CHP systems are usually installed as close as possible to the user. This results in a very high primary energy utilization coefficient of up to 85-90%. Traditional power stations, such as large gas-fired power stations, achieve only one energy utilisation coefficient.
Between 40 and 50%, as a large part of the energy is lost as residual heat or is dissipated during transport from the production site to your business. In the cogeneration plant, the waste heat is used, as energy for heating, for the production of domestic hot water or in industrial plants, as process heat.
The efficiency of a traditional system compare with a cogeneration system can be easily sum up in this infographic:
The electricity produced is either used directly in the building itself or fed into the public grid against payment by the energy supplier. This allows the company to obtain advantageous independence from the national grid and gives its related problems, which can range from incorrect voltages, voltage drops, to the interruption of the electricity supply service.
The main advantages of a CHP plant can be summarized in:
- Economic savings;
- Energy savings seen as a reduction in fuel consumption (primary source) for the same end uses and consequent economic savings;
- Lower transmission losses of the electricity produced;
- Reduced environmental impact, lower emissions due to reduced use of fuel;

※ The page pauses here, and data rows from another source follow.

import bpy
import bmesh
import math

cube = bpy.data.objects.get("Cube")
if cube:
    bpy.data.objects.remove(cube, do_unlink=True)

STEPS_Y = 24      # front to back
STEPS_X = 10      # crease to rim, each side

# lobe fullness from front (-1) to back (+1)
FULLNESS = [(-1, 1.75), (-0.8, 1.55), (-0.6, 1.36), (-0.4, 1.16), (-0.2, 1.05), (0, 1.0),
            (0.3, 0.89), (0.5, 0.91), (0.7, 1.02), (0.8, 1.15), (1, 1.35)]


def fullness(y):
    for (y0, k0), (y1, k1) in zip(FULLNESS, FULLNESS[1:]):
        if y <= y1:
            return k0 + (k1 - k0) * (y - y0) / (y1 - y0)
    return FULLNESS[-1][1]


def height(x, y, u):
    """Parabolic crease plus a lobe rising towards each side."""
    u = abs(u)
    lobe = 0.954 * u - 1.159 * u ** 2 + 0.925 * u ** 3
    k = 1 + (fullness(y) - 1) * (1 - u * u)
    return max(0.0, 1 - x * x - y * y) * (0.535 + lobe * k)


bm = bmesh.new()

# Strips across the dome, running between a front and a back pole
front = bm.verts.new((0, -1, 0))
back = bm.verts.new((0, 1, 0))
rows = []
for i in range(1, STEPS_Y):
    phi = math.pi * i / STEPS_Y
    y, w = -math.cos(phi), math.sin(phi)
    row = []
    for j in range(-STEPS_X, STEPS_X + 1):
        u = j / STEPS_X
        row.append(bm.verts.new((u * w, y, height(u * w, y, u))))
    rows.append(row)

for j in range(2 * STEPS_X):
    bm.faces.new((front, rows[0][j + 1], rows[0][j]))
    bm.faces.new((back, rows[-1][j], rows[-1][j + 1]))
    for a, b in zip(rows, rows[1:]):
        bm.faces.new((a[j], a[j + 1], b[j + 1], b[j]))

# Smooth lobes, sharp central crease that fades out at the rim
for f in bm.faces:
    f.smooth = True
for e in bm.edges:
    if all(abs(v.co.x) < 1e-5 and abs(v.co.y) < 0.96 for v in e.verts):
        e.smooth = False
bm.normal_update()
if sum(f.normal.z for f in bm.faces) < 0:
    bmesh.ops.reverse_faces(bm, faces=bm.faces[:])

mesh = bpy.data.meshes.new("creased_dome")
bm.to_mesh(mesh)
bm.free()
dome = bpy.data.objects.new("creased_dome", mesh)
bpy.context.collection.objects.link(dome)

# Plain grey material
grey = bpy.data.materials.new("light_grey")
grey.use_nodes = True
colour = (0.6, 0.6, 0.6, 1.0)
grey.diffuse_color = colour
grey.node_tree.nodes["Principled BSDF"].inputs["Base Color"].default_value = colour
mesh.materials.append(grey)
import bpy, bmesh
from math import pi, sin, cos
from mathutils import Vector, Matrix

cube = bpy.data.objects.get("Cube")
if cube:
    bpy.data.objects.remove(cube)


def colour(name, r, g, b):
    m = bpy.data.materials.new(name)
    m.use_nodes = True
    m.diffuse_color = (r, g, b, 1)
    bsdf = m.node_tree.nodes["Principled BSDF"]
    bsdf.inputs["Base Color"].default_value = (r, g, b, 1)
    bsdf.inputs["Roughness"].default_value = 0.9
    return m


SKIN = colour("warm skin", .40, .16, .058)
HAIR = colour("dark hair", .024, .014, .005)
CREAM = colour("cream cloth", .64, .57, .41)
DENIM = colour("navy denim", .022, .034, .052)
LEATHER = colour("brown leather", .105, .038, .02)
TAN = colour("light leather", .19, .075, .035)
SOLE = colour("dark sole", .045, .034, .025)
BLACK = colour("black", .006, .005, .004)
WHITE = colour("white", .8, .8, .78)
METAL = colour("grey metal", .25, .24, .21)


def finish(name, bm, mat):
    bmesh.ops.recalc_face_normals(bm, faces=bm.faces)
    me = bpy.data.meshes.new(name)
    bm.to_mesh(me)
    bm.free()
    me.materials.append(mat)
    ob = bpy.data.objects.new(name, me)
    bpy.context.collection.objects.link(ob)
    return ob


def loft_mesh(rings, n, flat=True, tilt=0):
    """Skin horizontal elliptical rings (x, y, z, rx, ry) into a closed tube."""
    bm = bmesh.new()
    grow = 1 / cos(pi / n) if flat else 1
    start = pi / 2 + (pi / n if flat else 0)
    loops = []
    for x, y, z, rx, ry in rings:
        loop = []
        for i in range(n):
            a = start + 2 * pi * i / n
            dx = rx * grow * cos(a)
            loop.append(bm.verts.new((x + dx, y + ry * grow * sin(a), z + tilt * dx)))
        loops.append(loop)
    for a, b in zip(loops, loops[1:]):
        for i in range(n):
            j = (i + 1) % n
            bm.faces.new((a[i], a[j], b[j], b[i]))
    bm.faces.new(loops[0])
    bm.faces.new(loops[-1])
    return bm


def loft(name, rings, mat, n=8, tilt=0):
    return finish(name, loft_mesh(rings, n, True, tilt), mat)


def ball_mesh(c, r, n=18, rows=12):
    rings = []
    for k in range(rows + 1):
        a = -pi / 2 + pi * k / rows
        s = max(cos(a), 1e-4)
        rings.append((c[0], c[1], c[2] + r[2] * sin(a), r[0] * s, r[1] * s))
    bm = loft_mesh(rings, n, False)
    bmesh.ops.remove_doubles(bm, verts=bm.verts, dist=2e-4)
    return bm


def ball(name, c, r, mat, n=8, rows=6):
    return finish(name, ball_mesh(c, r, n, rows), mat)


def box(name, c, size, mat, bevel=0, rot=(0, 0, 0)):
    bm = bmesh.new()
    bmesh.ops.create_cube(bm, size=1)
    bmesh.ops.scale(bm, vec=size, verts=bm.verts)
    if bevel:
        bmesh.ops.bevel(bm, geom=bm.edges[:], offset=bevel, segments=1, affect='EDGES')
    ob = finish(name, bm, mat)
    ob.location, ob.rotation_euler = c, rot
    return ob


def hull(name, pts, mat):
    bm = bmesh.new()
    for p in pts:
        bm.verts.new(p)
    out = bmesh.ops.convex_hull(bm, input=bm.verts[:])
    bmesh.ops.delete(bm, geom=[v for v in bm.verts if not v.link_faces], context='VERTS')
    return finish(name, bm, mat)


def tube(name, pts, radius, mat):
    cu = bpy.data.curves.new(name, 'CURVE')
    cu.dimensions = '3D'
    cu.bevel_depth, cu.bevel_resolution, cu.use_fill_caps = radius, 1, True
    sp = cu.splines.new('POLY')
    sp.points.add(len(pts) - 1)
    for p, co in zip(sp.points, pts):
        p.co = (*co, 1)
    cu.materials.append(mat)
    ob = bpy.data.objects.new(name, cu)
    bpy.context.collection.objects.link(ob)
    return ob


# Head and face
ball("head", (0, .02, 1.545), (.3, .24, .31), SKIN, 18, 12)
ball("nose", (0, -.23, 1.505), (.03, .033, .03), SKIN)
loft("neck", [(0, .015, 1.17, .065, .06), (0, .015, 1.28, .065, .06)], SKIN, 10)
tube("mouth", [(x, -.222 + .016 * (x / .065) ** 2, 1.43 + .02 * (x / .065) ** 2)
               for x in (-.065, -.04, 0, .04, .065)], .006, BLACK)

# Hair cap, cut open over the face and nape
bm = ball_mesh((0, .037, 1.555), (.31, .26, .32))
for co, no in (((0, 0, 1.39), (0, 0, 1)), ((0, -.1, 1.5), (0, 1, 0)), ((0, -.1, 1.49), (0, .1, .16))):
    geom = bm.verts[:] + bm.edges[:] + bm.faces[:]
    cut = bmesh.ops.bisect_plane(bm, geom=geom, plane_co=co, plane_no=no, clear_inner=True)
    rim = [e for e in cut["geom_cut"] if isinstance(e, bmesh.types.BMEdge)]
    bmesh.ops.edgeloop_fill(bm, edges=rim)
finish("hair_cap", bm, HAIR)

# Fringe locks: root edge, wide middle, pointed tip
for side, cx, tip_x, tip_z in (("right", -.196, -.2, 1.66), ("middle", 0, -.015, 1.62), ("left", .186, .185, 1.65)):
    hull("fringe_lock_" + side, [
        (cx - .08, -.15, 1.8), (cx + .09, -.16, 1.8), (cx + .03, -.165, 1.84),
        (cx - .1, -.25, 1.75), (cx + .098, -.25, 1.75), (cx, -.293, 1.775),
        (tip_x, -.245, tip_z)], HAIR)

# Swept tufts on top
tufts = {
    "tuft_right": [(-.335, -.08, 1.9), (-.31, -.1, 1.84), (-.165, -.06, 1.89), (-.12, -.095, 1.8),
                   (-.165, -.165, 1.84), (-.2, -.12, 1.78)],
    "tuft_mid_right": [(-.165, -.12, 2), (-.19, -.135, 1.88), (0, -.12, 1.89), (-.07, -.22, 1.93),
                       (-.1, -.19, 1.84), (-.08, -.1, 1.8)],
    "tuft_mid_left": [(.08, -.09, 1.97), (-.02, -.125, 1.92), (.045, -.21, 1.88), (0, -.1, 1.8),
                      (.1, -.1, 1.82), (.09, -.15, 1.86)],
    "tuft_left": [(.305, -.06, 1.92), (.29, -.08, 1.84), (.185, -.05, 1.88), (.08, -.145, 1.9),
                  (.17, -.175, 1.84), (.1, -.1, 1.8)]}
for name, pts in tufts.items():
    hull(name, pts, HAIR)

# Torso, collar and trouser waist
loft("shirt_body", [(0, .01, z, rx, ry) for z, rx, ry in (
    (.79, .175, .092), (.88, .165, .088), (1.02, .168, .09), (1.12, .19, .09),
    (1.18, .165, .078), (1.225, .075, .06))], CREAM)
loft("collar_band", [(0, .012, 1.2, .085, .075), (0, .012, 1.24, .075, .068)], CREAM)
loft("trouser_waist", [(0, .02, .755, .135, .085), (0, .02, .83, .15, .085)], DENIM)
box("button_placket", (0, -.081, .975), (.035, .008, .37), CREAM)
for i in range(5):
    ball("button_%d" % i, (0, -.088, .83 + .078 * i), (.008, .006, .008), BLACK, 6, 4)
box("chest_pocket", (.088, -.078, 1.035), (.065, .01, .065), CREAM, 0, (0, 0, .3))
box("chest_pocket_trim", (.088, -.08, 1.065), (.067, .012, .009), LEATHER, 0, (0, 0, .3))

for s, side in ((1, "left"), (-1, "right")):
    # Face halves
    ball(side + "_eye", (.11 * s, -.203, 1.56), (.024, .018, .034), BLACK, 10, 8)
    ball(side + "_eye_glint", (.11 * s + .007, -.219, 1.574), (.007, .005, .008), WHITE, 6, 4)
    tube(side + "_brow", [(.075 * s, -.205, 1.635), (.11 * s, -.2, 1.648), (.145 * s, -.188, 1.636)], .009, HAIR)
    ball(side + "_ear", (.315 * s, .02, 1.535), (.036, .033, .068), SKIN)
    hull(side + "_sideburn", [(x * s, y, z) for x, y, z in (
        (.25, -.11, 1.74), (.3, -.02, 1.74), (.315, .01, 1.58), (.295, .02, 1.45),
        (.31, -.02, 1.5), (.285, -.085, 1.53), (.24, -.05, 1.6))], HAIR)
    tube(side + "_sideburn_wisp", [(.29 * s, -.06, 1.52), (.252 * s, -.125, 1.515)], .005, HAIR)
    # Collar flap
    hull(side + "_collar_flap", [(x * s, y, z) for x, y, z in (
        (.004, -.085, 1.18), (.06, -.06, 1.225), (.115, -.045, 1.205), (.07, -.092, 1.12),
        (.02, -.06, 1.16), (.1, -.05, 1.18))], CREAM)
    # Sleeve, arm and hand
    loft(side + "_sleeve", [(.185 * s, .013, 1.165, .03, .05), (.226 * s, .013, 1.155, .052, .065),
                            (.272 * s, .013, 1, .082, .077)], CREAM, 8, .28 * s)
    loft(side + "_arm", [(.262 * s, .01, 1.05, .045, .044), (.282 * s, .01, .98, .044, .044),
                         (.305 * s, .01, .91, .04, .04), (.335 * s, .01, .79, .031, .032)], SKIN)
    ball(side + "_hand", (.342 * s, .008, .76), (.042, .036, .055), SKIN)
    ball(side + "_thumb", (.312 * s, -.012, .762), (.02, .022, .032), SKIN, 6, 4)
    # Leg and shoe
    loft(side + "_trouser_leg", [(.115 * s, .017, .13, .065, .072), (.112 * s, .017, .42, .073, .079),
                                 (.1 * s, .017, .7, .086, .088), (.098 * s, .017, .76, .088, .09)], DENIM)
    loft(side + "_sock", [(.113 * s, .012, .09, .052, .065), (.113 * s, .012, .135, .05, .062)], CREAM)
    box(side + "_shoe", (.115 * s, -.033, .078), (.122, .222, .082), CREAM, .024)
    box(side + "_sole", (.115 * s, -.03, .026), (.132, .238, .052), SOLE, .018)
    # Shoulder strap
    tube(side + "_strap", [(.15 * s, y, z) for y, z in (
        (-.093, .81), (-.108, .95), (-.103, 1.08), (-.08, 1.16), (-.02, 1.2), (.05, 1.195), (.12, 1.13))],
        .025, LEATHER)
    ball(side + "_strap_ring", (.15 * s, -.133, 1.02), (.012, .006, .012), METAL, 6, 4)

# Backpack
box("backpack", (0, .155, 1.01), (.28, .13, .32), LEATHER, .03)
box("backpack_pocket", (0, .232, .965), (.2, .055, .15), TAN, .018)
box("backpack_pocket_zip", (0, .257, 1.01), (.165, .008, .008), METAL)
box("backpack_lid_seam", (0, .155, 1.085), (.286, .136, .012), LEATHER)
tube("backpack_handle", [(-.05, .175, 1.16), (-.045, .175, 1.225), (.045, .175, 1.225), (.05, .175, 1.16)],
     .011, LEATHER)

- Continuity of energy supply.
A small/medium sized cogeneration unit, i.e. with a power of up to 4000kW, essentially consists of:
- An internal combustion engine;
- An electric generator that can be of the synchronous or asynchronous type, with reference to the type of service to be performed: continuous, emergency, intermittent;
- Heat recovery units;
- Electrical panel for command and control.
Small and medium sized cogeneration plants (from 20kW to 4000kW), usually use traditional engines (internal combustion engines) powered by fuels commonly found in buildings and/or facilities for traditional space heating and/or production processes (Natural gas or L.P.G.).